(WHAT THE EXERCISE ASKS): Look through the entries below. Report each line that has the word "True" in it.

(THE INPUT):
----------------
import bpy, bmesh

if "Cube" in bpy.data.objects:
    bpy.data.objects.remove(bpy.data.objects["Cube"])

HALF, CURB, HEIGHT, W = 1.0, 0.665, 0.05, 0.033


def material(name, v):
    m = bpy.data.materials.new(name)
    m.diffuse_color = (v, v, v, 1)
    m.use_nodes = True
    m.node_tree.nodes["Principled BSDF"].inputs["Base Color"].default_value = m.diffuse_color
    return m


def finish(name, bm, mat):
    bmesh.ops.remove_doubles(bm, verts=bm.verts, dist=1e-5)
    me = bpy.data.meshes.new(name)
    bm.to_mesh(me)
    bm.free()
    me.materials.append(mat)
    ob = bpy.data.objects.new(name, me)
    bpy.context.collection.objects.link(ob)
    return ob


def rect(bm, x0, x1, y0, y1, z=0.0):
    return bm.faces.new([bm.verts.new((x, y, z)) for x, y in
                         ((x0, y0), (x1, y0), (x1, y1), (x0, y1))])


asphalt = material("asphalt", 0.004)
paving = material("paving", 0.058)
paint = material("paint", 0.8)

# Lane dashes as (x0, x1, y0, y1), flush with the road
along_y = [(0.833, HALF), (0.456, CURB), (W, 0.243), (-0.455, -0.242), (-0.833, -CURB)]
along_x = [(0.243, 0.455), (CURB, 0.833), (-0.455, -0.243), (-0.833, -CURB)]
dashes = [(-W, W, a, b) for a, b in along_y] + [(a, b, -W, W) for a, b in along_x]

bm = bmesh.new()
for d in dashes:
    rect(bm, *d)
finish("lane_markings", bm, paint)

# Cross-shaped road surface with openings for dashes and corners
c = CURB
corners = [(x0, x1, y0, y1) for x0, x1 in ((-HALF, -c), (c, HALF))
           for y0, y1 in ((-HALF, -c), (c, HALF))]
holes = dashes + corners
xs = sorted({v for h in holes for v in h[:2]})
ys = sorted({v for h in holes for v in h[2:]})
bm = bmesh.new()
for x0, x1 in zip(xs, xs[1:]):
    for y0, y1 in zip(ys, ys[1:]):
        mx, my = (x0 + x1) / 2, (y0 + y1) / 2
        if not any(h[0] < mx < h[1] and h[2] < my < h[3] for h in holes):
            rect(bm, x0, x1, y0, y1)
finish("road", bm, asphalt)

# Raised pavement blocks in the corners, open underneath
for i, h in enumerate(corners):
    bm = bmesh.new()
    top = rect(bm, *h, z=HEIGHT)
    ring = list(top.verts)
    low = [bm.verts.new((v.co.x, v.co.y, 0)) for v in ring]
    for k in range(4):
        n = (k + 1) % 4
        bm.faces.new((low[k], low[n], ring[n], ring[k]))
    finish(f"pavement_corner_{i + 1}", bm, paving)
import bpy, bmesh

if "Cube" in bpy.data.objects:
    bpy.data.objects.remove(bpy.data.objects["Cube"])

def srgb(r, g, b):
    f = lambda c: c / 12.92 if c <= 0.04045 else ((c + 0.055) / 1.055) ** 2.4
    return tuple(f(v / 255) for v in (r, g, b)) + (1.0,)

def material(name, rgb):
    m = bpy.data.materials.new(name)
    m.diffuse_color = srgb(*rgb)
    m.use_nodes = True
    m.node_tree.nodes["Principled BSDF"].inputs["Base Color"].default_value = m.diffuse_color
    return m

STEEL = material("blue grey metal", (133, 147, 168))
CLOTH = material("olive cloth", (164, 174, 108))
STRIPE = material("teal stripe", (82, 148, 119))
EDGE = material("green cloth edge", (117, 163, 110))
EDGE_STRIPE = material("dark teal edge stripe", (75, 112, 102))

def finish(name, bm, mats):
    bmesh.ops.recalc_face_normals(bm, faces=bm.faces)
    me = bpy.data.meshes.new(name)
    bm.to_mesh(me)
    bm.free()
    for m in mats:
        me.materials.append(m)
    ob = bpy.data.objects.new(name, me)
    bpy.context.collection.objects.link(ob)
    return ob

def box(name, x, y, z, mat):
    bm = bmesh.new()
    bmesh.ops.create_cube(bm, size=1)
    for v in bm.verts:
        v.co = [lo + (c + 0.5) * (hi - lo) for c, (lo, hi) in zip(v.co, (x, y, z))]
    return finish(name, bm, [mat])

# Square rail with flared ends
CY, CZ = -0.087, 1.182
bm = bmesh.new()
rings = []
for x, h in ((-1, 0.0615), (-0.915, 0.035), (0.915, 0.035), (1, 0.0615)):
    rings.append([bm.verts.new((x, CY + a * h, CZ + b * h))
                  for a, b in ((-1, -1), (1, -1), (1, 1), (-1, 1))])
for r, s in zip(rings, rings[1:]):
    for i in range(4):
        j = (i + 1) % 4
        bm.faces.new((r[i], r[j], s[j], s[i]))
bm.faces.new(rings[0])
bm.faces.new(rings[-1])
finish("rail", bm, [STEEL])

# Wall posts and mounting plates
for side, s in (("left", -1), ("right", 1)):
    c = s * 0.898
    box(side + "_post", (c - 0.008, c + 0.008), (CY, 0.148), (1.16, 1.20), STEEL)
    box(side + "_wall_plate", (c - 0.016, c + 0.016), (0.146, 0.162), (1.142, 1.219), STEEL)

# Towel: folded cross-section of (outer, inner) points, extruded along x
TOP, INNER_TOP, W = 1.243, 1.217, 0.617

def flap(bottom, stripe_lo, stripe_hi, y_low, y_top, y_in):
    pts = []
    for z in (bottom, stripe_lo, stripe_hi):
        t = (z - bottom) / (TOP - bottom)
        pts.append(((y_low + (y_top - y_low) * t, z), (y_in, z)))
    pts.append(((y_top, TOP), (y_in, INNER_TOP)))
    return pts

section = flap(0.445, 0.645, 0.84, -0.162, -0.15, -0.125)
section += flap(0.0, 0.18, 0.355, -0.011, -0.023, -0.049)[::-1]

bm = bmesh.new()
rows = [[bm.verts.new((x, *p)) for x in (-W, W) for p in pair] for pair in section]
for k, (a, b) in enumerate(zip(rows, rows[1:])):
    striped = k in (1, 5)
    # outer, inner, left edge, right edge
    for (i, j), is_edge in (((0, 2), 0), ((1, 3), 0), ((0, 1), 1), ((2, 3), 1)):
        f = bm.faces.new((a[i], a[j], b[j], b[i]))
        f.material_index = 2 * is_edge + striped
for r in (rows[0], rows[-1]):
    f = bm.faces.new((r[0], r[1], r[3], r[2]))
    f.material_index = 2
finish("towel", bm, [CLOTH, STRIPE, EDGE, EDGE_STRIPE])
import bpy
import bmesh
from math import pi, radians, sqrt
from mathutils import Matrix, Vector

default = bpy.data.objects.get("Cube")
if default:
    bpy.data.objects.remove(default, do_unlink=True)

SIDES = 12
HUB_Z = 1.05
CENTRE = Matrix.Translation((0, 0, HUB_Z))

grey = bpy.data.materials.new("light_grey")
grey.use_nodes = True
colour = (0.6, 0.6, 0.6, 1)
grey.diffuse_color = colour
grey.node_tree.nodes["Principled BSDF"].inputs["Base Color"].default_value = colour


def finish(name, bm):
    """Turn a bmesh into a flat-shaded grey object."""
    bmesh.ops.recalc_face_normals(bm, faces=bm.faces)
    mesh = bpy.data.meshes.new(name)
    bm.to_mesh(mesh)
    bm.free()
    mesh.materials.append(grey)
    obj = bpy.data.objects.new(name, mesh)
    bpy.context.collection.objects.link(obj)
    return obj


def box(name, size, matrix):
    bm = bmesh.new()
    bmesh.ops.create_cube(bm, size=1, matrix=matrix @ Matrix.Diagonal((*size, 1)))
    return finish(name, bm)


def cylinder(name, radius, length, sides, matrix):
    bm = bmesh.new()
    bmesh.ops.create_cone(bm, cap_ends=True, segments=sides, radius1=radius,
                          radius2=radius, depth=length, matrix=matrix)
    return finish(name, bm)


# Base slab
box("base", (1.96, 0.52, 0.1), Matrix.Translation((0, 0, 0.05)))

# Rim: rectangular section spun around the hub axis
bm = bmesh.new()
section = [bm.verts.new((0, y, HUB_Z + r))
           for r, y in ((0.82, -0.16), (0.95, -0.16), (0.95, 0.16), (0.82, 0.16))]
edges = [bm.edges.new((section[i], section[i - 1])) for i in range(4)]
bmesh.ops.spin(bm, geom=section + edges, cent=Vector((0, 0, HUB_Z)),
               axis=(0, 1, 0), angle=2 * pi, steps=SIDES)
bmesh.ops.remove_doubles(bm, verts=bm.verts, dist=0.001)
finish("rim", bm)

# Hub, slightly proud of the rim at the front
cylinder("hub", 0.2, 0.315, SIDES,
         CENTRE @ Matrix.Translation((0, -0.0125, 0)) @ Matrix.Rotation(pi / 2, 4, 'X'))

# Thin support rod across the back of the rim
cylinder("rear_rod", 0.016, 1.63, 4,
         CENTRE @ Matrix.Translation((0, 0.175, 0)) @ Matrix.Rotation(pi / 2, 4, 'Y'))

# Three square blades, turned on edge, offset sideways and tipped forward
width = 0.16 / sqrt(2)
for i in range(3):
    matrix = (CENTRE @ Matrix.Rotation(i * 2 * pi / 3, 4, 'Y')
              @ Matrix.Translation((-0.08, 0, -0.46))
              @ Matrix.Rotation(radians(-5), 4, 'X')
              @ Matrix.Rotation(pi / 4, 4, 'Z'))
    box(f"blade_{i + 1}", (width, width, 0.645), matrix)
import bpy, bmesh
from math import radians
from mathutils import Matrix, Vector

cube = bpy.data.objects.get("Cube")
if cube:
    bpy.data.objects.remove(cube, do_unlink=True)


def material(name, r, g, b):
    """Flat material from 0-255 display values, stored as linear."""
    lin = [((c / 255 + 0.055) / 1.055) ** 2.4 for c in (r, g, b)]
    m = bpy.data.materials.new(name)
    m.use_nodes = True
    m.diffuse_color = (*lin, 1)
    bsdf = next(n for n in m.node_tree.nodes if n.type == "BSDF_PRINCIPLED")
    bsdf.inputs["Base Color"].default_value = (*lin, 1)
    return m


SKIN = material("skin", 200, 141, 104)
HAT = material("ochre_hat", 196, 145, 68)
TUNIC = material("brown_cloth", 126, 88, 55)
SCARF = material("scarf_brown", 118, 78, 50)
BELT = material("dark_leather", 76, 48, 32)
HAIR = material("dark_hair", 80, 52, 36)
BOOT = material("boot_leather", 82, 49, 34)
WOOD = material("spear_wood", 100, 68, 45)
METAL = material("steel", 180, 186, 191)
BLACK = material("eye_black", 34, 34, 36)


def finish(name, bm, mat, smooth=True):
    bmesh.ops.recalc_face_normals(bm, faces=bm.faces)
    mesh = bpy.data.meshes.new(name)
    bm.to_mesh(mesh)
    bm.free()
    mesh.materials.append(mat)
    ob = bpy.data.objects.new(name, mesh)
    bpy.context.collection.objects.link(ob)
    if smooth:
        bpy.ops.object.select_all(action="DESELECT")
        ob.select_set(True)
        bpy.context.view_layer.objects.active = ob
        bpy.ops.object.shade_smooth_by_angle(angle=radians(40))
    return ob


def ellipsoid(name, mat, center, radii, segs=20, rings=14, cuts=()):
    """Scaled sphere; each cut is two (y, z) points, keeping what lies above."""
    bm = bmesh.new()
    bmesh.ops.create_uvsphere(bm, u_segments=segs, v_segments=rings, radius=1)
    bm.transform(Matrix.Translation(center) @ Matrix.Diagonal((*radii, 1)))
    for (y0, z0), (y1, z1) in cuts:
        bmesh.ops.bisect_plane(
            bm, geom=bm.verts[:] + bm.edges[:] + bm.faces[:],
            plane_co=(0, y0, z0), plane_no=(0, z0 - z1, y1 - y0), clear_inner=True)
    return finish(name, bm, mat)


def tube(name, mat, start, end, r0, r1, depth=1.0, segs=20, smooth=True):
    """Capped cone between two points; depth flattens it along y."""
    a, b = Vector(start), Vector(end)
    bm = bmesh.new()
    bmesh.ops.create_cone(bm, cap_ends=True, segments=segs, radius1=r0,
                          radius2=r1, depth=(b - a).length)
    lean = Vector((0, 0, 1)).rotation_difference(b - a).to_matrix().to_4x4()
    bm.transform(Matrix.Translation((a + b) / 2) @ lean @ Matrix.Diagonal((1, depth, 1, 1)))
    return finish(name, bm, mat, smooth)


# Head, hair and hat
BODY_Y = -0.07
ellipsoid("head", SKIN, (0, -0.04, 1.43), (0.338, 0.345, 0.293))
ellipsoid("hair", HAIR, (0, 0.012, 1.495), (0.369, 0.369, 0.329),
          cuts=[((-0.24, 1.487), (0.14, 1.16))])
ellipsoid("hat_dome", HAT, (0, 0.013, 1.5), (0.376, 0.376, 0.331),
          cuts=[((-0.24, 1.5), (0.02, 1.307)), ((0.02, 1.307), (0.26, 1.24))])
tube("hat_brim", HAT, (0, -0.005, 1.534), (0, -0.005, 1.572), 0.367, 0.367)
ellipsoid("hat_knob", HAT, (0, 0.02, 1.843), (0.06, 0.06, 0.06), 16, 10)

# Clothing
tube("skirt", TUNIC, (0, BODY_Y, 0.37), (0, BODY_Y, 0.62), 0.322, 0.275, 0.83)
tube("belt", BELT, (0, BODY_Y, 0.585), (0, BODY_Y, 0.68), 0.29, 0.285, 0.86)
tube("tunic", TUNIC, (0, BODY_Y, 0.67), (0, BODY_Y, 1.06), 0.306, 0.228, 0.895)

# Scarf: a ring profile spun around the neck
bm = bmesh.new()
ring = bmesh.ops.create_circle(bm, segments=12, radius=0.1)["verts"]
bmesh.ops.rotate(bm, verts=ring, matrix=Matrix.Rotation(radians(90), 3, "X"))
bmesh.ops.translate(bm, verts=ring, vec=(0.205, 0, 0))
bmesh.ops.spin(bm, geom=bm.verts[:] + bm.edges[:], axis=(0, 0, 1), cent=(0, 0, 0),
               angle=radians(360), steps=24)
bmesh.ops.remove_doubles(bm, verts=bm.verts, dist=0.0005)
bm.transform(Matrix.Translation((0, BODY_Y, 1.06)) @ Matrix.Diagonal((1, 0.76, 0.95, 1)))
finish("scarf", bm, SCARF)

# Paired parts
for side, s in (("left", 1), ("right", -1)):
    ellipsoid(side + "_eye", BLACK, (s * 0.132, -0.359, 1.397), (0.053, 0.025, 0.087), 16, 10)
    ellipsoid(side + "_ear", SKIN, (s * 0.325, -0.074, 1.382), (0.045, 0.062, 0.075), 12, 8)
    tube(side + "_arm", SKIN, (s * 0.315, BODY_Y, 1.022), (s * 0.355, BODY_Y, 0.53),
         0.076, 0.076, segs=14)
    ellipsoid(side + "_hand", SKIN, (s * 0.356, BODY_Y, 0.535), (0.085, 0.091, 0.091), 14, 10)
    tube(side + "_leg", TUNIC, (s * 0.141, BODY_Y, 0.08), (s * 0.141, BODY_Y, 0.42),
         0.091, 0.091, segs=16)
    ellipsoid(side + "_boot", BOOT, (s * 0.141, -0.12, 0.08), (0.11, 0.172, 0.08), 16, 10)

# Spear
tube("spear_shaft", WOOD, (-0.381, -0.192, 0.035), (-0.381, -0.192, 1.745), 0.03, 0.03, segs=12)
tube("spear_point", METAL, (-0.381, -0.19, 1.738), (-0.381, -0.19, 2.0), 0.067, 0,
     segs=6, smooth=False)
----------------
(ANSWER FOR THIS EXERCISE):
    m.use_nodes = True
    m.use_nodes = True
    bpy.data.objects.remove(default, do_unlink=True)
grey.use_nodes = True
    bmesh.ops.create_cone(bm, cap_ends=True, segments=sides, radius1=radius,
    bpy.data.objects.remove(cube, do_unlink=True)
    m.use_nodes = True
def finish(name, bm, mat, smooth=True):
        ob.select_set(True)
            plane_co=(0, y0, z0), plane_no=(0, z0 - z1, y1 - y0), clear_inner=True)
def tube(name, mat, start, end, r0, r1, depth=1.0, segs=20, smooth=True):
    bmesh.ops.create_cone(bm, cap_ends=True, segments=segs, radius1=r0,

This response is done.